This internship is given to an outstanding human rights undergraduate student to complete a summer internship at Freedom House in Washington, DC.
This eight-week learning immersion experience is awarded to an outstanding human rights undergraduate student completing a summer internship at Freedom House in Washington, DC. A $5,000 scholarship is provided to assist with expenses related to the internship. Freedom House is a nonpartisan advocacy institution that has been in existence since 1941. Students involved in this internship will observe first-hand the practice of advocacy. When applying, students should specify if they are interested in working with Communications, Development or with the Africa Desk.
Students with an interest in advocacy for democracy and human rights around the world should consider this internship.
For more information, please see https://freedomhouse.org.
Throughout high school and his first two years at UConn, Arthur was an active member of the Model United Nations club. He has also held several leadership positions as a member of the Greek community and as a brother of Tau Kappa Epsilon (TKE) since the fall of his freshman year. These positions include serving as a Greek Peer Ambassador and the Inter-Fraternity Council’s Vice-President of Recruitment, and serving as his fraternity’s House manager, Homecoming Chairman and Philanthropy Chairman. Arthur has also been an employee at UConn’s Student Union since his sophomore year and currently works as a Building Manager at the Student Union, a position he was selected for in the spring of his 3rd undergraduate year.
In the future and after obtaining both his bachelor degrees in Political Science and Human Rights and Master’s degree in Public Administration from UConn, Arthur is working towards becoming a Foreign Services Officer for the U.S. State Department.
Andrew Oravecz is a rising senior at the University of Connecticut pursuing a double major in Political Science and Human Rights.
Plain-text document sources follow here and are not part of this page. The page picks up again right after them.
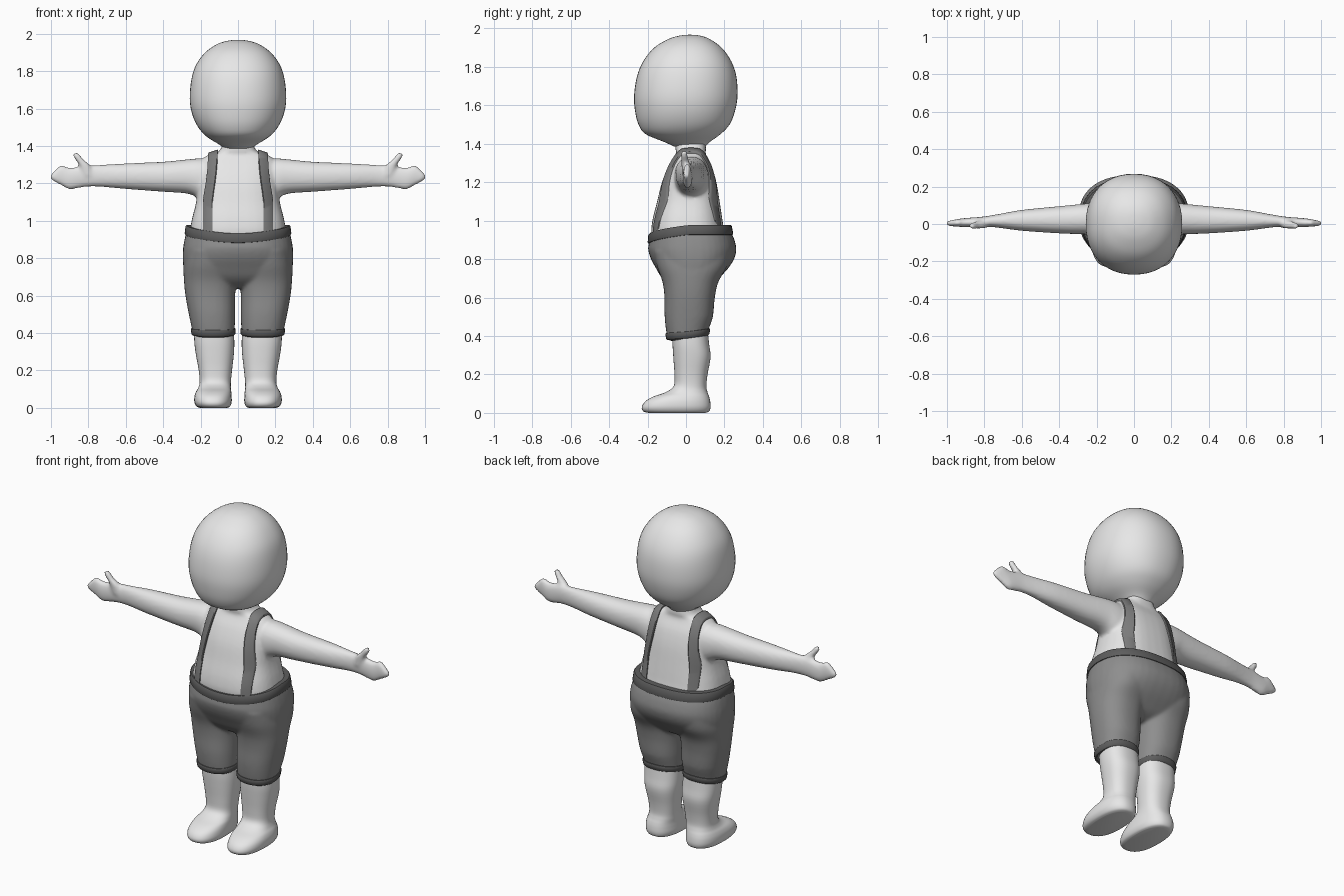
import bpy, bmesh, math
from mathutils import Vector
from mathutils.bvhtree import BVHTree

if "Cube" in bpy.data.objects:
    bpy.data.objects.remove(bpy.data.objects["Cube"])


def material(name, v):
    m = bpy.data.materials.new(name)
    m.diffuse_color = (v, v, v, 1)
    m.use_nodes = True
    m.node_tree.nodes["Principled BSDF"].inputs["Base Color"].default_value = m.diffuse_color
    return m


SKIN = material("light grey skin", 0.8)
CLOTH = material("mid grey cloth", 0.27)
STRAP = material("dark grey strap", 0.2)
TRIM = material("charcoal trim", 0.11)


def add_object(name, mesh, mat):
    mesh.materials.clear()
    mesh.materials.append(mat)
    mesh.shade_smooth()
    ob = bpy.data.objects.new(name, mesh)
    bpy.context.collection.objects.link(ob)
    return ob


def smooth_rows(rows, steps=4):
    """Catmull-Rom interpolation between section rows."""
    out = []
    for i in range(len(rows) - 1):
        p = [rows[min(max(j, 0), len(rows) - 1)] for j in (i - 1, i, i + 1, i + 2)]
        for k in range(steps):
            t = k / steps
            out.append([0.5 * (2 * b + (c - a) * t + (2 * a - 5 * b + 4 * c - d) * t * t
                               + (3 * b - a - 3 * c + d) * t ** 3) for a, b, c, d in zip(*p)])
    return out + [list(rows[-1])]


def skin(bm, rings, caps=True, loop=False):
    """Bridge equal rings of points into a tube."""
    vs = [[bm.verts.new(p) for p in r] for r in rings]
    n = len(vs[0])
    faces = []
    for i in range(len(vs) - (0 if loop else 1)):
        a, b = vs[i], vs[(i + 1) % len(vs)]
        faces += [bm.faces.new((a[j], a[(j + 1) % n], b[(j + 1) % n], b[j])) for j in range(n)]
    if caps and not loop:
        faces += [bm.faces.new(vs[0]), bm.faces.new(vs[-1])]
    bmesh.ops.recalc_face_normals(bm, faces=faces)


def loft(bm, rows, axis="z", side=1, power=2.2, n=40):
    """Rows are (position, u0, u1, v0, v1) extents of rounded sections."""
    rings = []
    for t, u0, u1, v0, v1 in smooth_rows(rows):
        ring = []
        for k in range(n):
            a = math.tau * k / n
            c, s = math.cos(a), math.sin(a)
            u = (u0 + u1) / 2 + (u1 - u0) / 2 * math.copysign(abs(c) ** (2 / power), c)
            v = (v0 + v1) / 2 + (v1 - v0) / 2 * math.copysign(abs(s) ** (2 / power), s)
            ring.append((side * u, v, t) if axis == "z" else (side * t, u, v))
        rings.append(ring)
    skin(bm, rings)


def to_mesh(bm, name):
    me = bpy.data.meshes.new(name)
    bm.to_mesh(me)
    bm.free()
    return me


def fuse(bm, name, mat, voxel, smooth):
    """Blend overlapping lofts into one continuous surface."""
    tmp = bpy.data.objects.new("blend_helper", to_mesh(bm, name))
    bpy.context.collection.objects.link(tmp)
    r = tmp.modifiers.new("Remesh", "REMESH")
    r.mode, r.voxel_size = "VOXEL", voxel
    s = tmp.modifiers.new("Smooth", "SMOOTH")
    s.factor, s.iterations = 0.5, smooth
    dg = bpy.context.evaluated_depsgraph_get()
    me = bpy.data.meshes.new_from_object(tmp.evaluated_get(dg))
    bpy.data.objects.remove(tmp)
    me.name = name
    return add_object(name, me, mat)


def tree(ob):
    return BVHTree.FromPolygons([v.co.copy() for v in ob.data.vertices],
                                [tuple(p.vertices) for p in ob.data.polygons])


def cast(bvh, origin, d):
    """Surface point met when looking outward from inside a part."""
    hit = bvh.ray_cast(Vector(origin), Vector(d).normalized())[0]
    return hit if hit else Vector(origin) + Vector(d) * 0.2


# Head
bm = bmesh.new()
loft(bm, [(z, -w, w, y0, y1) for z, w, y0, y1 in (
    (1.385, .07, -.06, .10), (1.41, .105, -.115, .125), (1.45, .168, -.21, .18),
    (1.5, .213, -.247, .227), (1.57, .245, -.265, .255), (1.65, .258, -.27, .268),
    (1.75, .25, -.255, .262), (1.83, .226, -.222, .235), (1.90, .175, -.165, .185),
    (1.945, .11, -.09, .122), (1.963, .05, -.03, .07), (1.967, .006, .014, .026))], n=48)
add_object("head", to_mesh(bm, "head"), SKIN)

# Torso with neck, arms, hands and thumbs
bm = bmesh.new()
loft(bm, [(z, -w, w, y0, y1) for z, w, y0, y1 in (
    (.82, .22, -.14, .18), (.92, .255, -.178, .20), (1.0, .248, -.175, .19),
    (1.1, .224, -.15, .175), (1.2, .214, -.125, .158), (1.28, .208, -.092, .135),
    (1.33, .19, -.062, .11), (1.355, .15, -.05, .10), (1.372, .10, -.055, .105),
    (1.42, .08, -.055, .10))], power=2.6)
for s in (1, -1):
    loft(bm, [(.14, -.06, .12, 1.09, 1.33), (.21, -.06, .115, 1.12, 1.333),
              (.27, -.055, .108, 1.145, 1.328), (.4, -.05, .095, 1.155, 1.315),
              (.6, -.036, .075, 1.17, 1.306), (.74, -.018, .05, 1.182, 1.298),
              (.82, -.015, .038, 1.18, 1.295), (.9, -.017, .032, 1.168, 1.283),
              (.945, -.014, .026, 1.19, 1.297), (.975, -.012, .02, 1.205, 1.275),
              (1.002, -.008, .014, 1.222, 1.246)], axis="x", side=s)
    loft(bm, [(1.24, .765, .84, -.02, .025), (1.295, .79, .85, -.024, .02),
              (1.325, .825, .868, -.026, .012), (1.348, .843, .882, -.026, .008),
              (1.362, .855, .878, -.02, .002)], side=s, n=20)
body = fuse(bm, "torso_and_arms", SKIN, 0.01, 4)

# Lower legs and feet
for s, label in ((1, "left"), (-1, "right")):
    bm = bmesh.new()
    loft(bm, [(0, .055, .205, -.195, .10), (.008, .042, .222, -.222, .12),
              (.03, .034, .233, -.23, .128), (.06, .034, .233, -.212, .126),
              (.085, .036, .225, -.17, .12), (.108, .038, .212, -.105, .112),
              (.14, .038, .205, -.064, .106), (.2, .032, .21, -.06, .112),
              (.29, .022, .226, -.066, .128), (.36, .02, .234, -.07, .12),
              (.46, .025, .235, -.07, .11)], side=s, power=2.4)
    add_object(label + "_leg_and_foot", to_mesh(bm, "leg"), SKIN)

# Shorts
bm = bmesh.new()
loft(bm, [(z, -w, w, y0, y1) for z, w, y0, y1 in (
    (.64, .12, -.05, .08), (.665, .21, -.09, .13), (.7, .28, -.125, .17),
    (.75, .292, -.155, .218), (.8, .296, -.182, .25), (.85, .294, -.197, .262),
    (.9, .286, -.193, .252), (.94, .276, -.188, .235), (.975, .268, -.185, .222))], power=2.4)
for s in (1, -1):
    loft(bm, [(.385, .022, .238, -.085, .108), (.42, .018, .246, -.10, .118),
              (.5, .015, .263, -.111, .14), (.6, .015, .281, -.112, .15),
              (.68, .011, .289, -.122, .168), (.76, .004, .291, -.15, .212),
              (.84, .004, .28, -.17, .23)], side=s, power=2.3)
shorts = fuse(bm, "shorts", CLOTH, 0.01, 5)


def waist_drop(s):
    return 0.045 * max(0, -s) ** 1.2


for v in shorts.data.vertices:  # waist dips at the front, leg openings rise at the back
    x, y, z = v.co
    s = (y - .02) / max(math.hypot(x, y - .02), 1e-4)
    if z > .85:
        v.co.z -= waist_drop(s) * (z - .85) / .125
    elif z < .5:
        v.co.z += .15 * y * min(1, (.5 - z) / .1)
shorts_tree = tree(shorts)

# Waistband and leg hems: raised cloth edges following the shorts


def trim(name, cx, cy, zfun, profile, n=64):
    rings = []
    for k in range(n):
        a = math.tau * k / n
        d = Vector((math.cos(a), math.sin(a), 0))
        z = zfun(math.sin(a))
        ring = []
        for dz, sample, out in profile:
            p = cast(shorts_tree, (cx, cy, z + sample), d) + d * out
            p.z = z + dz
            ring.append(p)
        rings.append(ring)
    bm = bmesh.new()
    skin(bm, rings, loop=True)
    add_object(name, to_mesh(bm, name), TRIM)


trim("waistband", 0, .02, lambda s: .977 - waist_drop(s),
     [(-.052, -.052, -.01), (-.05, -.05, .004), (-.044, -.044, .008),
      (-.006, -.025, .008), (0, -.025, .003), (0, -.025, -.03)])
for s, label in ((1, "left"), (-1, "right")):
    trim(label + "_hem", s * .13, .012, lambda t: .38 + .008 * (1 + t) + .008 * max(0, t),
         [(.036, .04, -.008), (.035, .04, .003), (.03, .038, .006),
          (.006, .03, .004), (0, .03, -.002), (0, .03, -.018)], 40)

# Shoulder straps wrapping over the torso
body_tree = tree(body)
for s, label in ((1, "left"), (-1, "right")):
    rings = []
    for k in range(57):
        a = math.radians(228 - 280 * k / 56)
        d = Vector((0, math.cos(a), math.sin(a)))
        cx = .162 - .022 * max(0, math.sin(a) + .3)
        ring = []
        for dx, out in ((-.026, -.006), (-.026, .01), (-.022, .013),
                        (.022, .013), (.026, .01), (.026, -.006)):
            ring.append(cast(body_tree, (s * (cx + dx), .03, 1.15), d) + d * out)
        rings.append(ring)
    bm = bmesh.new()
    skin(bm, rings)
    add_object(label + "_strap", to_mesh(bm, "strap"), STRAP)

# Keep crisp edges on the trims
for ob in bpy.context.collection.objects:
    if "strap" in ob.name or "hem" in ob.name or "band" in ob.name:
        with bpy.context.temp_override(object=ob, active_object=ob, selected_objects=[ob],
                                       selected_editable_objects=[ob]):
            bpy.ops.object.shade_smooth_by_angle(angle=math.radians(40))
Andrew worked as an external relations intern at Freedom House, located in Washington, D.C., from May through July 2014.
During his freshman year, Andrew was a member of the Leadership Learning Community where he sought to polish his practical and theoretical leadership skills. In fall of 2012, Andrew became a Resident Assistant in North campus where he served as a mentor, leader, and advocate for his floor and overall community. At the start of his junior year, Andrew moved to Alumni Quadrangle where he will again serve as Resident Assistant his senior year. In addition, during fall of 2013, Andrew conducted a significant research paper under the direction of Professor John Clifford. Looking through the lens of early American diplomacy, Andrew conducted research regarding the Hague Peace Conferences of 1899 where he sought to understand the balance of foreign policy interests and respect for human rights by the American delegation. Andrew came to the conclusion that, despite having few tangible accomplishments, the peace conferences served as a framework for future international agreements.
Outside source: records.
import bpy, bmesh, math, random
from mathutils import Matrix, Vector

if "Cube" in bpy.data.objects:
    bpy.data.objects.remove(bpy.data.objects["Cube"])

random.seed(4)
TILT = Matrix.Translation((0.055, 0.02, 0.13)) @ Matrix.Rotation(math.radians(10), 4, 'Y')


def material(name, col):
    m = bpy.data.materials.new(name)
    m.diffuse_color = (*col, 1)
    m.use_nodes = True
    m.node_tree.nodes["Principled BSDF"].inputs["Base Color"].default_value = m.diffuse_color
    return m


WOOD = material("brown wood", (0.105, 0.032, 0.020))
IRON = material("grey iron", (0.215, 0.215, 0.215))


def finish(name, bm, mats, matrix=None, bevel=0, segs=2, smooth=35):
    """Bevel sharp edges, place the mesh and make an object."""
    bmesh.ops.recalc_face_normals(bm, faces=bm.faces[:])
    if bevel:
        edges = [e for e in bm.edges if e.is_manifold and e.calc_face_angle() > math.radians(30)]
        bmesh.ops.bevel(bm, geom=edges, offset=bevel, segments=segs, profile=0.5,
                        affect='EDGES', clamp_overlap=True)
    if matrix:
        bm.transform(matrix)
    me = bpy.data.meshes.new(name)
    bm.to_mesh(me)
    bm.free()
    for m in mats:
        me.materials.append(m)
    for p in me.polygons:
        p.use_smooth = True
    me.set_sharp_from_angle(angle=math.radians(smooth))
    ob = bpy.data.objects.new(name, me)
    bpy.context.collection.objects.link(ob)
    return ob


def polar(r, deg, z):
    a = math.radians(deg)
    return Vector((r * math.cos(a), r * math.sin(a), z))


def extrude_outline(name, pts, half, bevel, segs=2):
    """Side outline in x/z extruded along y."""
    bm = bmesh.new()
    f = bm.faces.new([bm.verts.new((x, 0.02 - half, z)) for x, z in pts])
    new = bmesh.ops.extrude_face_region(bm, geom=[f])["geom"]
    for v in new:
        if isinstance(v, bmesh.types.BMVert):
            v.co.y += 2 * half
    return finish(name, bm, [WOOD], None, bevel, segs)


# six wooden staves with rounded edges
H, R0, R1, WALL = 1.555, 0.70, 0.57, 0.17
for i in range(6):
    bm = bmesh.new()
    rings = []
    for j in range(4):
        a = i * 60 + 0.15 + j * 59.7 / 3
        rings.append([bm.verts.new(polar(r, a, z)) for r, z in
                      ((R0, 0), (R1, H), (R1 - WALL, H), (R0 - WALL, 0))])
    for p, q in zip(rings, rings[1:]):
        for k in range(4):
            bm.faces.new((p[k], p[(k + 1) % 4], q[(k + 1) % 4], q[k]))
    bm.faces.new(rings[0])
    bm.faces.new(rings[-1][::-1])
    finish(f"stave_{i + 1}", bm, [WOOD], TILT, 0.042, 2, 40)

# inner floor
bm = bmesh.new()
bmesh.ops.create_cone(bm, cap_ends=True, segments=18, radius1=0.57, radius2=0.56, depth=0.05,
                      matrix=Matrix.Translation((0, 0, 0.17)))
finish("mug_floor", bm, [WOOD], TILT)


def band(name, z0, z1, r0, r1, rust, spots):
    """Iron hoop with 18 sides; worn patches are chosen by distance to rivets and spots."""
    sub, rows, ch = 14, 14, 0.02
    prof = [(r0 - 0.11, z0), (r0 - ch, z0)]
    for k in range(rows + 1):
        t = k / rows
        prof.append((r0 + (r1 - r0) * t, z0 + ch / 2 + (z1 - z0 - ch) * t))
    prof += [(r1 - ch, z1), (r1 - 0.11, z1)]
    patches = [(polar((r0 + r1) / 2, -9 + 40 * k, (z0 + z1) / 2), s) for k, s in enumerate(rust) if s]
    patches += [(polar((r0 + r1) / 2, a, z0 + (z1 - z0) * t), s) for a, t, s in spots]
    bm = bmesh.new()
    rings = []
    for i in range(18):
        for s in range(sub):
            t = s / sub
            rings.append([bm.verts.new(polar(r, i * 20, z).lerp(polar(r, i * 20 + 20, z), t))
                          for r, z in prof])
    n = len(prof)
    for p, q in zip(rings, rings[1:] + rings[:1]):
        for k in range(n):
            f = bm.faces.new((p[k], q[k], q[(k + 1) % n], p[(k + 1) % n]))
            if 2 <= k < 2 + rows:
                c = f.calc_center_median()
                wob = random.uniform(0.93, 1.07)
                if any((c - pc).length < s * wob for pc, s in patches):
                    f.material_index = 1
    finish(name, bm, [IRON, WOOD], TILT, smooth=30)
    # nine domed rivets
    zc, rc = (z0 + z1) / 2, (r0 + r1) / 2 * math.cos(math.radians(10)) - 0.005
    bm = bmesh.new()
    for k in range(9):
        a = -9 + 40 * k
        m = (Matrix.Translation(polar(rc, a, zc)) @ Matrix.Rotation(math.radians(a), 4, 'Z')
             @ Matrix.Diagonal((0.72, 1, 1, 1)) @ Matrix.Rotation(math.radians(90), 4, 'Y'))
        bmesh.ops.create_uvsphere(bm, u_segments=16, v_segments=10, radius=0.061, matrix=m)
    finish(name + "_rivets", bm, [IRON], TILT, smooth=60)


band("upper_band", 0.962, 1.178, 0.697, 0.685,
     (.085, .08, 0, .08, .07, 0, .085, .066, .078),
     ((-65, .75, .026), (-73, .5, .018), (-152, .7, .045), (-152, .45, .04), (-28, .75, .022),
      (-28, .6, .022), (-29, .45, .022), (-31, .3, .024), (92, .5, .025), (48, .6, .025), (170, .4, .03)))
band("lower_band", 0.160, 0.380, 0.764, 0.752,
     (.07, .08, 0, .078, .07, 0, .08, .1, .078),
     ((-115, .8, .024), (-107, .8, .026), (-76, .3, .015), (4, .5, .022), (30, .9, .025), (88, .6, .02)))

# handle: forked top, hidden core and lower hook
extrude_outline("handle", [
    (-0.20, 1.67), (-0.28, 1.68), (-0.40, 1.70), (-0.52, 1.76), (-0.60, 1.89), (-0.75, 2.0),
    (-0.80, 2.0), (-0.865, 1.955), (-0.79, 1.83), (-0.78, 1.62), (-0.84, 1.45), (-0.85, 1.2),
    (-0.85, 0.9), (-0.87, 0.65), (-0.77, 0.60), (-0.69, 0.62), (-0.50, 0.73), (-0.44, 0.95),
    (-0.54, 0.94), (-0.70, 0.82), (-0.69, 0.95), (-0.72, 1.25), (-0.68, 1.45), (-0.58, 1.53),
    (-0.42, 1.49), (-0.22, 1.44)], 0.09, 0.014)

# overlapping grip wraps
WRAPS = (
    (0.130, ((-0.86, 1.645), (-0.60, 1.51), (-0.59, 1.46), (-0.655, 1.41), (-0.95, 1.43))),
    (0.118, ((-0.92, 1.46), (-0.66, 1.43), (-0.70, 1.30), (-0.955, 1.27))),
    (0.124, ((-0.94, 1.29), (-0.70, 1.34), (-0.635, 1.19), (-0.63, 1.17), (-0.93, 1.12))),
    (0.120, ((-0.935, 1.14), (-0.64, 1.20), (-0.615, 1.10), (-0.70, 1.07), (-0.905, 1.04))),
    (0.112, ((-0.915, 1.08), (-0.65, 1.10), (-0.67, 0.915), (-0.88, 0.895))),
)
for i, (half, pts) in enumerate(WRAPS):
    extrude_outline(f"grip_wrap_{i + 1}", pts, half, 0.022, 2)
In spring 2014, Andrew interned in the Congressional Office of Representative Elizabeth Esty in Washington, D.C. Andrew contributed to the office by providing constituent services, attending briefings on behalf of staff, providing informative memos, and conducting policy research. While in Washington, Andrew also participated in a Foreign Policy and National Security program hosted by Partnership for a Secure America. Andrew was named one of eighteen scholars to contribute to the Back to Bipartisanship program which encompassed students from across the country.
In the future, Andrew hopes to study abroad to further understand the complexities of international relations. The intersection of foreign affairs, American diplomacy, and human rights is Andrew’s passion.
Tess Johnson is a rising senior at the University of Connecticut and was the first intern from the Human Rights Institute at Freedom House in Washington D.C. She worked with Freedom House from June through August 2012 as part of their sub-Saharan Africa programs.Since her freshman year, Tess has been a student in the University’s Honors Program in the Department of Political Science. Tess has had the opportunity to do undergraduate research on two separate occasions, looking at public attitudes and behaviors about ethical consumption in the spring of 2011 and at the New England town meeting form of government in the state of Connecticut in the fall of 2011. Tess recently presented her research, “Public Views on Ethical Consumption,” as part of the Social Sciences, Humanities, and Arts Research Experience (SHARE) at the 15th Annual Frontier in Undergraduate Research Poster Exhibition this April. Tess also hopes to be one of the first graduates of the new Human Rights major.
Tess has also worked as a student facilitator in the UConn Connects Program, which helps students on academic probation and other at-risk students to get back on track. Tess has also been active in the Arabic language program at the University.
Tess will be writing her Honors thesis beginning in the Fall of 2012 in conjunction with the Political Science Department and the Human Rights Institute with Dr. David Richards. Tess hopes to examine in depth the relationship between corporations and human rights. Upon graduation, Tess hopes to pursue a career in human rights after completing a program in either international affairs or law.